Material shown:
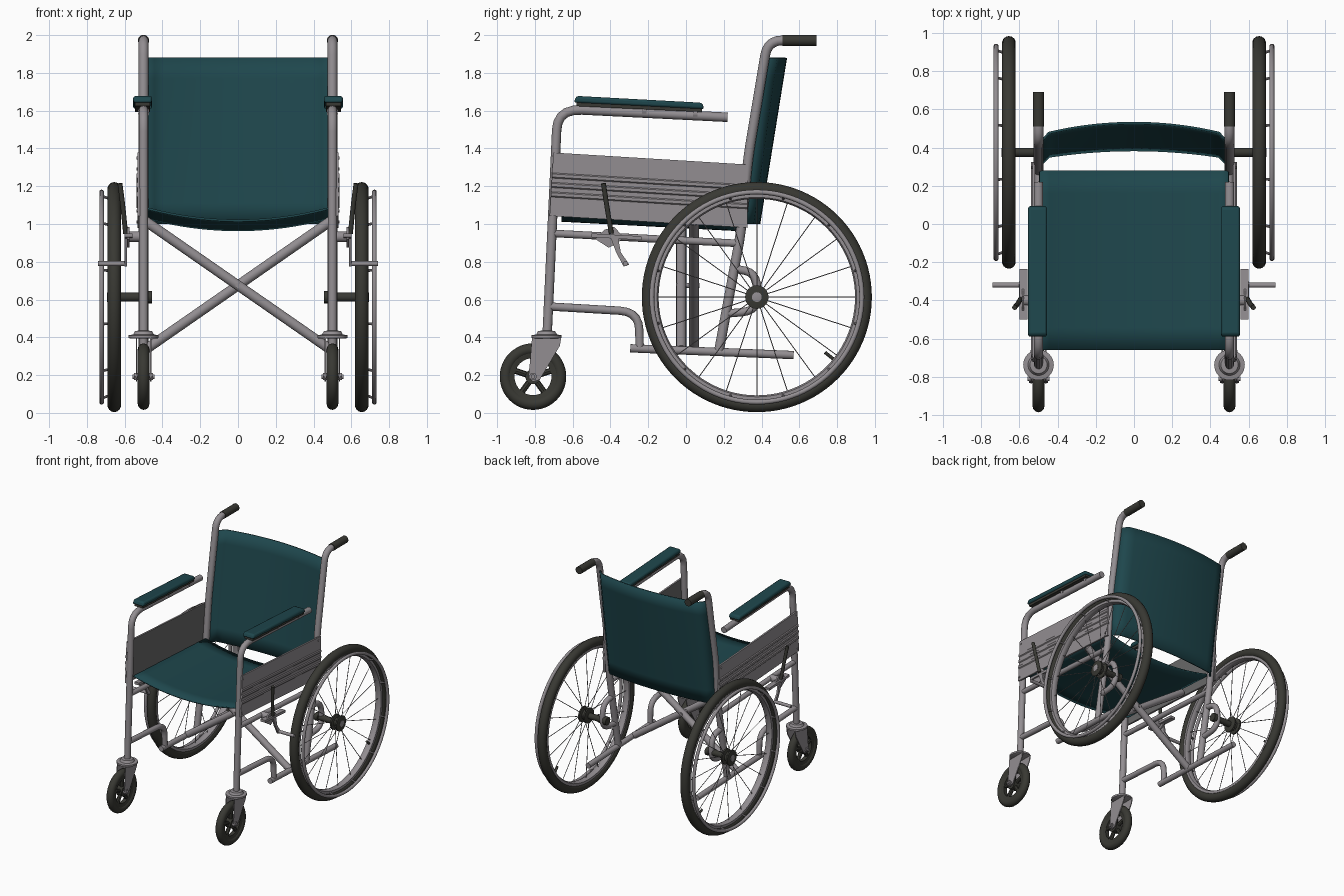
import bpy, bmesh, math
from mathutils import Vector

if "Cube" in bpy.data.objects:
    bpy.data.objects.remove(bpy.data.objects["Cube"])


def material(name, rgb):
    m = bpy.data.materials.new(name)
    m.diffuse_color = (*rgb, 1)
    m.use_nodes = True
    m.node_tree.nodes["Principled BSDF"].inputs["Base Color"].default_value = m.diffuse_color
    return m


TEAL = material("teal_vinyl", (0.013, 0.062, 0.073))
GREY = material("grey_metal", (0.29, 0.27, 0.285))
DARK = material("dark_rubber", (0.04, 0.04, 0.033))
SHADE = material("inner_panel_grey", (0.14, 0.14, 0.14))


def finish(name, bm, mats, mirror=True, bevel=0, solid=0):
    bmesh.ops.recalc_face_normals(bm, faces=bm.faces)
    me = bpy.data.meshes.new(name)
    bm.to_mesh(me)
    bm.free()
    ob = bpy.data.objects.new(name, me)
    bpy.context.collection.objects.link(ob)
    for m in (mats if isinstance(mats, (list, tuple)) else [mats]):
        me.materials.append(m)
    bpy.ops.object.select_all(action='DESELECT')
    ob.select_set(True)
    bpy.context.view_layer.objects.active = ob
    bpy.ops.object.shade_smooth_by_angle(angle=math.radians(40))
    if solid:
        md = ob.modifiers.new("thickness", 'SOLIDIFY')
        md.thickness, md.offset = solid, 0
    if bevel:
        md = ob.modifiers.new("bevel", 'BEVEL')
        md.width, md.segments = bevel, 2
    if mirror:
        ob.modifiers.new("mirror", 'MIRROR').use_mirror_merge = False
    return ob


def rounded(pts, d):
    # replace inner corners with short quadratic curves
    p = [Vector(q) for q in pts]
    out = [p[0]]
    for a, b, c in zip(p, p[1:], p[2:]):
        s = b + (a - b).normalized() * min(d, (a - b).length * .49)
        e = b + (c - b).normalized() * min(d, (c - b).length * .49)
        out += [s.lerp(b, t).lerp(b.lerp(e, t), t) for t in (0, .2, .4, .6, .8, 1)]
    return out + [p[-1]]


def sweep(bm, pts, r, n=14):
    # round tube along a path, capped
    rings, ref = [], None
    for i, p in enumerate(pts):
        t = (pts[min(i + 1, len(pts) - 1)] - pts[max(i - 1, 0)]).normalized()
        if ref is None:
            ref = t.orthogonal()
        ref = (ref - t * ref.dot(t)).normalized()
        o = t.cross(ref)
        rings.append([bm.verts.new(p + r * (math.cos(k * math.tau / n) * ref + math.sin(k * math.tau / n) * o))
                      for k in range(n)])
    for a, b in zip(rings, rings[1:]):
        for k in range(n):
            bm.faces.new((a[k], a[(k + 1) % n], b[(k + 1) % n], b[k]))
    bm.faces.new(rings[0])
    bm.faces.new(rings[-1])


def tube(name, pts, r, mat=GREY, d=.06, mirror=True):
    bm = bmesh.new()
    sweep(bm, rounded(pts, d), r)
    return finish(name, bm, mat, mirror)


def side(x, yz):
    return [(x, y, z) for y, z in yz]


def lathe(name, profile, c, mat, axis='X', n=64, closed=True):
    # profile of (radius, offset along axis) revolved about centre c
    bm = bmesh.new()
    rings = []
    for r, h in profile:
        ring = []
        for k in range(n):
            u, v = r * math.cos(k * math.tau / n), r * math.sin(k * math.tau / n)
            ring.append(bm.verts.new(Vector(c) + Vector((h, u, v) if axis == 'X' else (u, v, h))))
        rings.append(ring)
    for a, b in zip(rings, rings[1:] + (rings[:1] if closed else [])):
        for k in range(n):
            bm.faces.new((a[k], a[(k + 1) % n], b[(k + 1) % n], b[k]))
    if not closed:
        bm.faces.new(rings[0])
        bm.faces.new(rings[-1])
    return finish(name, bm, mat)


def circle(R, r, n=12):
    return [(R + r * math.cos(k * math.tau / n), r * math.sin(k * math.tau / n)) for k in range(n)]


def plate(name, x0, x1, yz, mats, bevel=0):
    # side outline extruded across x
    bm = bmesh.new()
    f = bm.faces.new([bm.verts.new((x0, y, z)) for y, z in yz])
    ext = bmesh.ops.extrude_face_region(bm, geom=[f])
    bmesh.ops.translate(bm, vec=(x1 - x0, 0, 0), verts=[v for v in ext['geom'] if isinstance(v, bmesh.types.BMVert)])
    return finish(name, bm, mats, bevel=bevel)


def sheet(name, fn, nu=20, nv=8, solid=.012):
    # cloth surface from a function of u (-1..1) and v (0..1)
    bm = bmesh.new()
    g = [[bm.verts.new(fn(-1 + 2 * i / nu, j / nv)) for i in range(nu + 1)] for j in range(nv + 1)]
    for j in range(nv):
        for i in range(nu):
            bm.faces.new((g[j][i], g[j][i + 1], g[j + 1][i + 1], g[j + 1][i]))
    return finish(name, bm, TEAL, mirror=False, solid=solid)


# seat and backrest cloth; the backrest edges turn in to the tubes
sheet("seat", lambda u, v: (.495 * u, -.66 + .94 * v, 1.018 - .05 * v + .068 * u * u))
sheet("backrest", lambda u, v: (
    .495 * u, .345 + .12 * v + (.042 + .022 * v) * (1 - u * u) - .045 * max(0, (abs(u) - .9) / .1), 1.0 + .88 * v))

# side frame tubes
X = .5
tube("front_upright_and_arm", side(X, [(-.735, .42), (-.69, 1.38), (-.68, 1.61), (.22, 1.565)]), .025, d=.13)
tube("back_upright", side(X, [(.175, .33), (.29, .95), (.33, 1.36), (.432, 1.972), (.67, 1.972)]), .026, d=.08)
tube("push_grip", side(X, [(.51, 1.972), (.69, 1.972)]), .03, DARK)
tube("seat_side_rail", side(X, [(-.70, .95), (.28, .897)]), .02)
tube("lower_front_tube", side(X, [(-.72, .563), (-.25, .535), (-.245, .34)]), .022, d=.1)
tube("bottom_rail", side(X, [(-.295, .342), (.57, .306)]), .022)
tube("axle_bracket_loop", side(X, [(.25, .765), (.375, .74), (.385, .54), (.20, .525)]), .022, d=.09)

# folding cross brace
for s, y in ((1, -.025), (-1, .042)):
    tube("cross_brace", [(-.49 * s, y, 1.015), (.49 * s, y, .335)], .027, mirror=False)
tube("brace_pivot", [(0, -.054, .675), (0, .072, .675)], .014, mirror=False)

# ribbed side panel, inner face darker
bm = bmesh.new()
prof = [(.518, 0), (.532, 0)]
for h in (.10, .15, .20):
    prof += [(.532, h), (.538, h + .006), (.538, h + .022), (.532, h + .028)]
prof += [(.532, .335), (.518, .335)]
ends = []
for y0, zb, lean in ((-.722, 1.043, .02), (.325, .98, 0)):
    ends.append([bm.verts.new((x, y0 + lean * h / .335, zb + h)) for x, h in prof])
for k in range(len(prof)):
    j = (k + 1) % len(prof)
    f = bm.faces.new((ends[0][k], ends[0][j], ends[1][j], ends[1][k]))
    f.material_index = 1 if k == len(prof) - 1 else 0
bm.faces.new(ends[0])
bm.faces.new(ends[1])
finish("side_panel", bm, [GREY, SHADE])
bm = bmesh.new()
for y, z in ((-.69, 1.35), (-.705, 1.07), (.295, 1.29), (.295, 1.01)):
    sweep(bm, [Vector((.53, y, z)), Vector((.537, y, z))], .008, 8)
finish("panel_rivets", bm, GREY)

# padded armrest with base and clips
plate("arm_pad", .455, .555, [(-.595, 1.643), (-.58, 1.678), (.085, 1.642), (.098, 1.608)], TEAL, bevel=.012)
plate("arm_pad_base", .465, .545, [(-.58, 1.624), (-.58, 1.65), (.085, 1.615), (.085, 1.593)], DARK)
for y, z in ((-.22, 1.60), (.05, 1.585)):
    tube("arm_clip", [(X, y - .012, z), (X, y + .012, z)], .029)

# main wheels
C = (.655, .375, .613)
lathe("main_tyre", circle(.573, .036, 14), C, DARK, n=96)
lathe("main_rim", [(.548, -.026), (.548, .026), (.528, .026), (.52, .012), (.52, -.012), (.528, -.026)], C, GREY, n=96)
lathe("hand_rim", circle(.556, .013, 10), (.722, C[1], C[2]), GREY, n=96)
lathe("main_hub", [(.04, -.035), (.062, -.03), (.062, -.018), (.038, -.012), (.038, .012), (.062, .018),
                   (.062, .03), (.04, .035)], C, DARK, n=24, closed=False)
lathe("hub_cap", [(.026, .034), (.026, .037), (.015, .039)], C, GREY, n=20, closed=False)
tube("axle", [(.49, C[1], C[2]), (.63, C[1], C[2])], .024, DARK)
tube("axle_collar", [(.455, C[1], C[2]), (.485, C[1], C[2])], .033, DARK)


def polar(c, r, a, x):
    return Vector((x, c[1] + r * math.sin(a), c[2] + r * math.cos(a)))


bm = bmesh.new()
for k in range(20):
    a = k * math.tau / 20
    sweep(bm, [polar(C, .045, a, C[0] + (.025 if k % 2 else -.025)), polar(C, .53, a, C[0])], .0026, 6)
finish("spokes", bm, GREY)
bm = bmesh.new()
for k in range(12):
    a = (k + .5) * math.tau / 12
    sweep(bm, [polar(C, .535, a, .67), polar(C, .554, a, .72)], .007, 8)
finish("hand_rim_stubs", bm, GREY)
a = math.radians(129)
tube("tyre_valve", [polar(C, .53, a, .655), polar(C, .465, a, .665)], .009, DARK)

# casters
K = (X, -.81, .192)
lathe("caster_tyre", circle(.145, .031, 12), K, DARK, n=48)
lathe("caster_rim", [(.125, -.022), (.125, .022), (.098, .016), (.098, -.016)], K, DARK, n=40)
lathe("caster_hub", [(.04, -.026), (.04, .026)], K, DARK, n=20, closed=False)
bm = bmesh.new()
for k in range(5):
    a = k * math.tau / 5
    sweep(bm, [polar(K, .02, a, X), polar(K, .11, a, X)], .016, 8)
finish("caster_spokes", bm, DARK)
tube("caster_axle", [(X - .058, K[1], K[2]), (X + .058, K[1], K[2])], .012)
lathe("caster_nuts", [(.022, -.05), (.022, .05)], K, GREY, n=6, closed=False)
fork = [(-.815, .40), (-.66, .40), (-.668, .355), (-.775, .175), (-.81, .165), (-.835, .185), (-.825, .28)]
plate("fork_outer", X + .034, X + .041, fork, GREY)
plate("fork_inner", X - .041, X - .034, fork, GREY)
lathe("fork_crown", [(.07, -.012), (.08, -.008), (.08, .006), (.055, .01), (.045, .028), (.03, .03)],
      (X, -.738, .405), GREY, axis='Z', n=32, closed=False)

# parking brake
plate("brake_plate", .575, .587, [(-.48, .92), (-.43, .97), (-.38, .985), (-.33, .93), (-.36, .90), (-.41, .875)], GREY)
plate("brake_arm", .588, .602, [(-.40, .93), (-.36, .93), (-.345, .85), (-.30, .785), (-.33, .775), (-.37, .85)], GREY)
plate("brake_mount", .558, .60, [(-.50, .93), (-.50, .95), (-.235, .935), (-.235, .915)], GREY)
tube("brake_clamp", [(X, -.40, .933), (.575, -.40, .933)], .028)
tube("brake_shoe", [(.59, -.32, .79), (.742, -.32, .79)], .013)
tube("brake_lever", [(.595, -.395, .95), (.61, -.42, 1.1), (.625, -.437, 1.215)], .013, DARK)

Exercise: Nothing but the lines from the top of the data above through the line containing "bpy.context.collection.objects.link(ob)" should be output, exactly as written and without the pictures.

Reply:
import bpy, bmesh, math
from mathutils import Vector

if "Cube" in bpy.data.objects:
    bpy.data.objects.remove(bpy.data.objects["Cube"])


def material(name, rgb):
    m = bpy.data.materials.new(name)
    m.diffuse_color = (*rgb, 1)
    m.use_nodes = True
    m.node_tree.nodes["Principled BSDF"].inputs["Base Color"].default_value = m.diffuse_color
    return m


TEAL = material("teal_vinyl", (0.013, 0.062, 0.073))
GREY = material("grey_metal", (0.29, 0.27, 0.285))
DARK = material("dark_rubber", (0.04, 0.04, 0.033))
SHADE = material("inner_panel_grey", (0.14, 0.14, 0.14))


def finish(name, bm, mats, mirror=True, bevel=0, solid=0):
    bmesh.ops.recalc_face_normals(bm, faces=bm.faces)
    me = bpy.data.meshes.new(name)
    bm.to_mesh(me)
    bm.free()
    ob = bpy.data.objects.new(name, me)
    bpy.context.collection.objects.link(ob)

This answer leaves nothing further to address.